**To do**:
Everything in the listing below except the pictures should be reproduced exactly.

===== Information shown

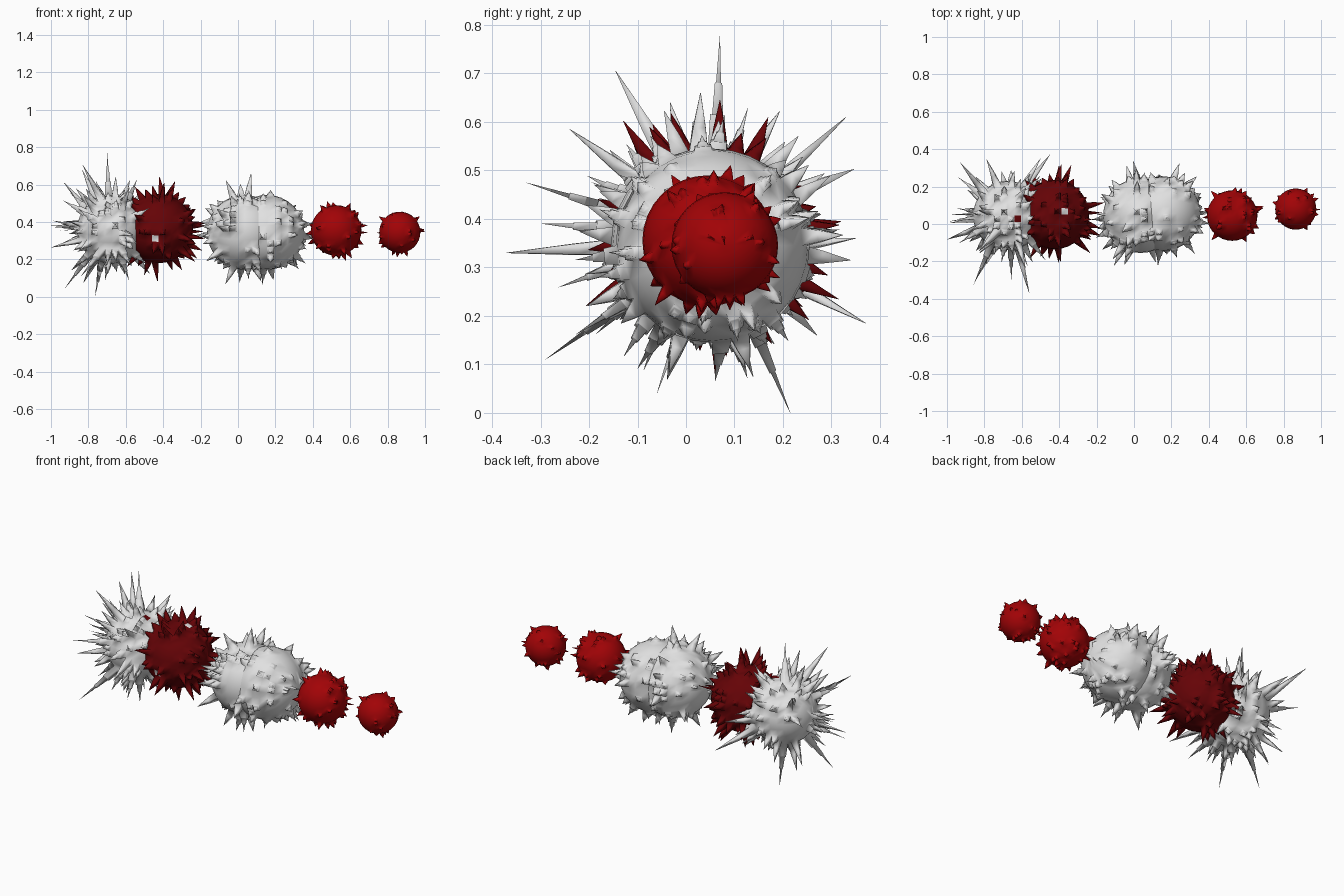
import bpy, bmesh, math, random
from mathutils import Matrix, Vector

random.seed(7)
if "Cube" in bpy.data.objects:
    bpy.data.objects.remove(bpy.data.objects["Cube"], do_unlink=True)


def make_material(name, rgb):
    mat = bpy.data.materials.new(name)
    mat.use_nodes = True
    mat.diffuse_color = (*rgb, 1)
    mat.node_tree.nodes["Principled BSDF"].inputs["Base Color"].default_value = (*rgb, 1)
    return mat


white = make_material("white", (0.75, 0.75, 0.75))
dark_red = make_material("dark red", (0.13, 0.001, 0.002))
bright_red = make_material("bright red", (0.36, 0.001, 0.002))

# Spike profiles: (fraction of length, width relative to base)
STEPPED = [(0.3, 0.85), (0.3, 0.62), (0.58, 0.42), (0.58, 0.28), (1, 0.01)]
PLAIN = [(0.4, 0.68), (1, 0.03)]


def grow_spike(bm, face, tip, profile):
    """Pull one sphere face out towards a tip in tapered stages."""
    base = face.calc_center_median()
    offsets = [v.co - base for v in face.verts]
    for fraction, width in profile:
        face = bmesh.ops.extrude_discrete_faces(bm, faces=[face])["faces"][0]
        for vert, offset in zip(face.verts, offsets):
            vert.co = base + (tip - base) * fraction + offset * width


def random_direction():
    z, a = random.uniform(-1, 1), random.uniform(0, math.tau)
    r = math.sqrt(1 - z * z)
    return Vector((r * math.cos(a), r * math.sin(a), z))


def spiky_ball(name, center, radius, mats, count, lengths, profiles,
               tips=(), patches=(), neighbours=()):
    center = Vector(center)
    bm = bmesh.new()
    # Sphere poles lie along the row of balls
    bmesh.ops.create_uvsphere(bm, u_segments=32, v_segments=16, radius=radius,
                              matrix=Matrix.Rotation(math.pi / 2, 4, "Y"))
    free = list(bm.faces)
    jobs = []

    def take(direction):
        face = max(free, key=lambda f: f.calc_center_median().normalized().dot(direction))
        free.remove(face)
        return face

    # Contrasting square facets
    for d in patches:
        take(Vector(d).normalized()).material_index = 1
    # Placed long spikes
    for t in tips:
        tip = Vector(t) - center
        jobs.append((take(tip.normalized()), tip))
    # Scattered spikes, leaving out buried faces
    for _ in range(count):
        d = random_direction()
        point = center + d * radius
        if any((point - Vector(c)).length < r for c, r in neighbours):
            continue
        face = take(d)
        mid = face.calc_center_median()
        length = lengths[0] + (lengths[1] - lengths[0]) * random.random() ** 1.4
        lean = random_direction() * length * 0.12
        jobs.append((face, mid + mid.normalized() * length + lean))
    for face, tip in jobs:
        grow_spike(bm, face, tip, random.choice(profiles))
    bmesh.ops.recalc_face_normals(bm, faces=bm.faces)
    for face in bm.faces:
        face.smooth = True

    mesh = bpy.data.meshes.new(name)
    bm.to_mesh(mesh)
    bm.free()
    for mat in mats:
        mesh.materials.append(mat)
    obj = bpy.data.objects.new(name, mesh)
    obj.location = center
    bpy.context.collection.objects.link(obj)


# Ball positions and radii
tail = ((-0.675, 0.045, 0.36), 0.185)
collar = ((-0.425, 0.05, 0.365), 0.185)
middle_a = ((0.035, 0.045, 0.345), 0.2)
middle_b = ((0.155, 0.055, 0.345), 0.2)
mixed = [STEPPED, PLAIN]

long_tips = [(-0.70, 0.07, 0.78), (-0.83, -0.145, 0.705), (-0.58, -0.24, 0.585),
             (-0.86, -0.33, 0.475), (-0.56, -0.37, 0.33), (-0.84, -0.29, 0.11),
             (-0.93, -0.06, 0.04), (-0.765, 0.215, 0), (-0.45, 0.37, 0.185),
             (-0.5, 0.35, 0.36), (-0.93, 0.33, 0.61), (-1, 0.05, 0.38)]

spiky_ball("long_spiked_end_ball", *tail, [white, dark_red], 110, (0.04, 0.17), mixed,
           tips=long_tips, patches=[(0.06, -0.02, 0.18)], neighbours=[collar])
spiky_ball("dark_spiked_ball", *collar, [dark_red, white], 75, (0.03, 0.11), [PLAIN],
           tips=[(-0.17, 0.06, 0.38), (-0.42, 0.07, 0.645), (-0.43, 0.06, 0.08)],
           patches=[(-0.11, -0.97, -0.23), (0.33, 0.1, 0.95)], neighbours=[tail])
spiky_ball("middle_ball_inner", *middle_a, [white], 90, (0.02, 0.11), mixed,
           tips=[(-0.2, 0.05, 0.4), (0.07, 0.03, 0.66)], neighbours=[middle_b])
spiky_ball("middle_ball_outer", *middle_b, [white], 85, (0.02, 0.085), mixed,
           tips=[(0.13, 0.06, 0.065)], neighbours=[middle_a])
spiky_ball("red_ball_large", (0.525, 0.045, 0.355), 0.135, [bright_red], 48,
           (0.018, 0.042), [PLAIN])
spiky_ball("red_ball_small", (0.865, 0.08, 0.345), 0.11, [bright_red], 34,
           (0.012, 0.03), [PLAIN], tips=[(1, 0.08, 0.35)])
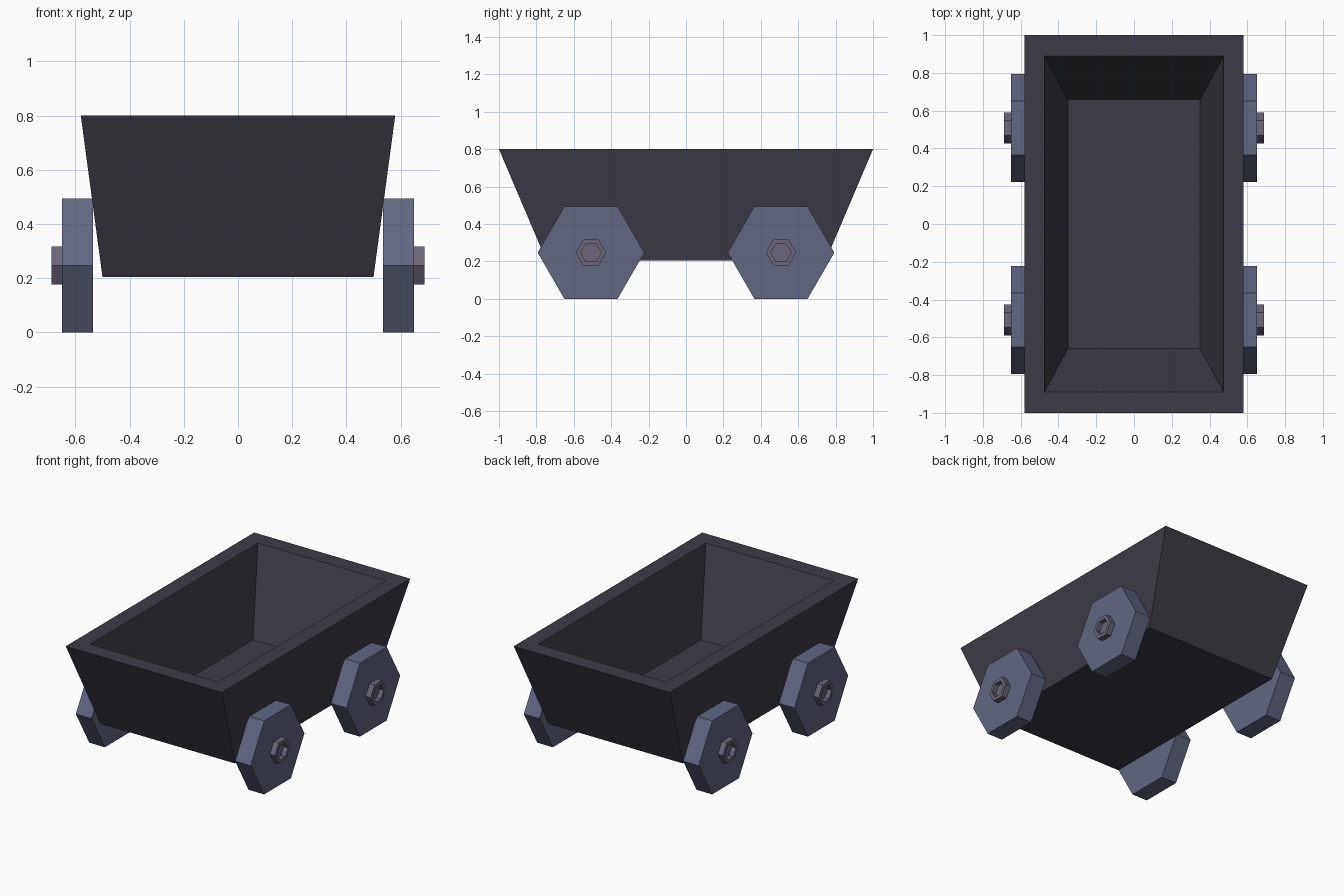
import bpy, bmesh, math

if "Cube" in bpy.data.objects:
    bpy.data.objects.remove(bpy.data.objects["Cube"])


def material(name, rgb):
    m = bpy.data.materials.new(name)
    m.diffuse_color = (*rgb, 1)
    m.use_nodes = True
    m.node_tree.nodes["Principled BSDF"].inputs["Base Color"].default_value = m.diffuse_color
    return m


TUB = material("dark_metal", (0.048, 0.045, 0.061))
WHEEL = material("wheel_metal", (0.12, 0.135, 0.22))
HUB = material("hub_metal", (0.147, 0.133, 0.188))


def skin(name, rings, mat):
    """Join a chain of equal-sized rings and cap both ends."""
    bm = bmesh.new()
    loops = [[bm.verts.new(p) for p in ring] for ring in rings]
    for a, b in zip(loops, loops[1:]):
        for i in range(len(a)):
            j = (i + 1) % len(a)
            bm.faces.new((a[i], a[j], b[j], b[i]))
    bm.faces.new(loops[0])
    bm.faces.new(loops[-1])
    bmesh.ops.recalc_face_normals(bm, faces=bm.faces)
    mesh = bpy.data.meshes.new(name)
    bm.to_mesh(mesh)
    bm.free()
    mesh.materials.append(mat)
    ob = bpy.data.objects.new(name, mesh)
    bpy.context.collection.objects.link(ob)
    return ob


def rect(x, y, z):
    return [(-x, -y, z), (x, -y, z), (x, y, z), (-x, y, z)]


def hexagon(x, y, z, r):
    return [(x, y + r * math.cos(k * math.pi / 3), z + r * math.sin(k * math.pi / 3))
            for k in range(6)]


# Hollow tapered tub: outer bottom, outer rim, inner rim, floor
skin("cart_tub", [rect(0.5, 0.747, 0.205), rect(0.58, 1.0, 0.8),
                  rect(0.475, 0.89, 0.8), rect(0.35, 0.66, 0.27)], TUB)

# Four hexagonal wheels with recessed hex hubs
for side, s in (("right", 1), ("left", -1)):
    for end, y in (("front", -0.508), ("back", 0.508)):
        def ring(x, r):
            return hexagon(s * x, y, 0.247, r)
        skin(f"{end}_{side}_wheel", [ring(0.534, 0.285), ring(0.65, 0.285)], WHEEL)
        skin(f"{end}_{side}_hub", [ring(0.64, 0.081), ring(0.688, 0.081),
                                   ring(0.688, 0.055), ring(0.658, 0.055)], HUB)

==========

**Written response**:
import bpy, bmesh, math, random
from mathutils import Matrix, Vector

random.seed(7)
if "Cube" in bpy.data.objects:
    bpy.data.objects.remove(bpy.data.objects["Cube"], do_unlink=True)


def make_material(name, rgb):
    mat = bpy.data.materials.new(name)
    mat.use_nodes = True
    mat.diffuse_color = (*rgb, 1)
    mat.node_tree.nodes["Principled BSDF"].inputs["Base Color"].default_value = (*rgb, 1)
    return mat


white = make_material("white", (0.75, 0.75, 0.75))
dark_red = make_material("dark red", (0.13, 0.001, 0.002))
bright_red = make_material("bright red", (0.36, 0.001, 0.002))

# Spike profiles: (fraction of length, width relative to base)
STEPPED = [(0.3, 0.85), (0.3, 0.62), (0.58, 0.42), (0.58, 0.28), (1, 0.01)]
PLAIN = [(0.4, 0.68), (1, 0.03)]


def grow_spike(bm, face, tip, profile):
    """Pull one sphere face out towards a tip in tapered stages."""
    base = face.calc_center_median()
    offsets = [v.co - base for v in face.verts]
    for fraction, width in profile:
        face = bmesh.ops.extrude_discrete_faces(bm, faces=[face])["faces"][0]
        for vert, offset in zip(face.verts, offsets):
            vert.co = base + (tip - base) * fraction + offset * width


def random_direction():
    z, a = random.uniform(-1, 1), random.uniform(0, math.tau)
    r = math.sqrt(1 - z * z)
    return Vector((r * math.cos(a), r * math.sin(a), z))


def spiky_ball(name, center, radius, mats, count, lengths, profiles,
               tips=(), patches=(), neighbours=()):
    center = Vector(center)
    bm = bmesh.new()
    # Sphere poles lie along the row of balls
    bmesh.ops.create_uvsphere(bm, u_segments=32, v_segments=16, radius=radius,
                              matrix=Matrix.Rotation(math.pi / 2, 4, "Y"))
    free = list(bm.faces)
    jobs = []

    def take(direction):
        face = max(free, key=lambda f: f.calc_center_median().normalized().dot(direction))
        free.remove(face)
        return face

    # Contrasting square facets
    for d in patches:
        take(Vector(d).normalized()).material_index = 1
    # Placed long spikes
    for t in tips:
        tip = Vector(t) - center
        jobs.append((take(tip.normalized()), tip))
    # Scattered spikes, leaving out buried faces
    for _ in range(count):
        d = random_direction()
        point = center + d * radius
        if any((point - Vector(c)).length < r for c, r in neighbours):
            continue
        face = take(d)
        mid = face.calc_center_median()
        length = lengths[0] + (lengths[1] - lengths[0]) * random.random() ** 1.4
        lean = random_direction() * length * 0.12
        jobs.append((face, mid + mid.normalized() * length + lean))
    for face, tip in jobs:
        grow_spike(bm, face, tip, random.choice(profiles))
    bmesh.ops.recalc_face_normals(bm, faces=bm.faces)
    for face in bm.faces:
        face.smooth = True

    mesh = bpy.data.meshes.new(name)
    bm.to_mesh(mesh)
    bm.free()
    for mat in mats:
        mesh.materials.append(mat)
    obj = bpy.data.objects.new(name, mesh)
    obj.location = center
    bpy.context.collection.objects.link(obj)


# Ball positions and radii
tail = ((-0.675, 0.045, 0.36), 0.185)
collar = ((-0.425, 0.05, 0.365), 0.185)
middle_a = ((0.035, 0.045, 0.345), 0.2)
middle_b = ((0.155, 0.055, 0.345), 0.2)
mixed = [STEPPED, PLAIN]

long_tips = [(-0.70, 0.07, 0.78), (-0.83, -0.145, 0.705), (-0.58, -0.24, 0.585),
             (-0.86, -0.33, 0.475), (-0.56, -0.37, 0.33), (-0.84, -0.29, 0.11),
             (-0.93, -0.06, 0.04), (-0.765, 0.215, 0), (-0.45, 0.37, 0.185),
             (-0.5, 0.35, 0.36), (-0.93, 0.33, 0.61), (-1, 0.05, 0.38)]

spiky_ball("long_spiked_end_ball", *tail, [white, dark_red], 110, (0.04, 0.17), mixed,
           tips=long_tips, patches=[(0.06, -0.02, 0.18)], neighbours=[collar])
spiky_ball("dark_spiked_ball", *collar, [dark_red, white], 75, (0.03, 0.11), [PLAIN],
           tips=[(-0.17, 0.06, 0.38), (-0.42, 0.07, 0.645), (-0.43, 0.06, 0.08)],
           patches=[(-0.11, -0.97, -0.23), (0.33, 0.1, 0.95)], neighbours=[tail])
spiky_ball("middle_ball_inner", *middle_a, [white], 90, (0.02, 0.11), mixed,
           tips=[(-0.2, 0.05, 0.4), (0.07, 0.03, 0.66)], neighbours=[middle_b])
spiky_ball("middle_ball_outer", *middle_b, [white], 85, (0.02, 0.085), mixed,
           tips=[(0.13, 0.06, 0.065)], neighbours=[middle_a])
spiky_ball("red_ball_large", (0.525, 0.045, 0.355), 0.135, [bright_red], 48,
           (0.018, 0.042), [PLAIN])
spiky_ball("red_ball_small", (0.865, 0.08, 0.345), 0.11, [bright_red], 34,
           (0.012, 0.03), [PLAIN], tips=[(1, 0.08, 0.35)])
import bpy, bmesh, math

if "Cube" in bpy.data.objects:
    bpy.data.objects.remove(bpy.data.objects["Cube"])


def material(name, rgb):
    m = bpy.data.materials.new(name)
    m.diffuse_color = (*rgb, 1)
    m.use_nodes = True
    m.node_tree.nodes["Principled BSDF"].inputs["Base Color"].default_value = m.diffuse_color
    return m


TUB = material("dark_metal", (0.048, 0.045, 0.061))
WHEEL = material("wheel_metal", (0.12, 0.135, 0.22))
HUB = material("hub_metal", (0.147, 0.133, 0.188))


def skin(name, rings, mat):
    """Join a chain of equal-sized rings and cap both ends."""
    bm = bmesh.new()
    loops = [[bm.verts.new(p) for p in ring] for ring in rings]
    for a, b in zip(loops, loops[1:]):
        for i in range(len(a)):
            j = (i + 1) % len(a)
            bm.faces.new((a[i], a[j], b[j], b[i]))
    bm.faces.new(loops[0])
    bm.faces.new(loops[-1])
    bmesh.ops.recalc_face_normals(bm, faces=bm.faces)
    mesh = bpy.data.meshes.new(name)
    bm.to_mesh(mesh)
    bm.free()
    mesh.materials.append(mat)
    ob = bpy.data.objects.new(name, mesh)
    bpy.context.collection.objects.link(ob)
    return ob


def rect(x, y, z):
    return [(-x, -y, z), (x, -y, z), (x, y, z), (-x, y, z)]


def hexagon(x, y, z, r):
    return [(x, y + r * math.cos(k * math.pi / 3), z + r * math.sin(k * math.pi / 3))
            for k in range(6)]


# Hollow tapered tub: outer bottom, outer rim, inner rim, floor
skin("cart_tub", [rect(0.5, 0.747, 0.205), rect(0.58, 1.0, 0.8),
                  rect(0.475, 0.89, 0.8), rect(0.35, 0.66, 0.27)], TUB)

# Four hexagonal wheels with recessed hex hubs
for side, s in (("right", 1), ("left", -1)):
    for end, y in (("front", -0.508), ("back", 0.508)):
        def ring(x, r):
            return hexagon(s * x, y, 0.247, r)
        skin(f"{end}_{side}_wheel", [ring(0.534, 0.285), ring(0.65, 0.285)], WHEEL)
        skin(f"{end}_{side}_hub", [ring(0.64, 0.081), ring(0.688, 0.081),
                                   ring(0.688, 0.055), ring(0.658, 0.055)], HUB)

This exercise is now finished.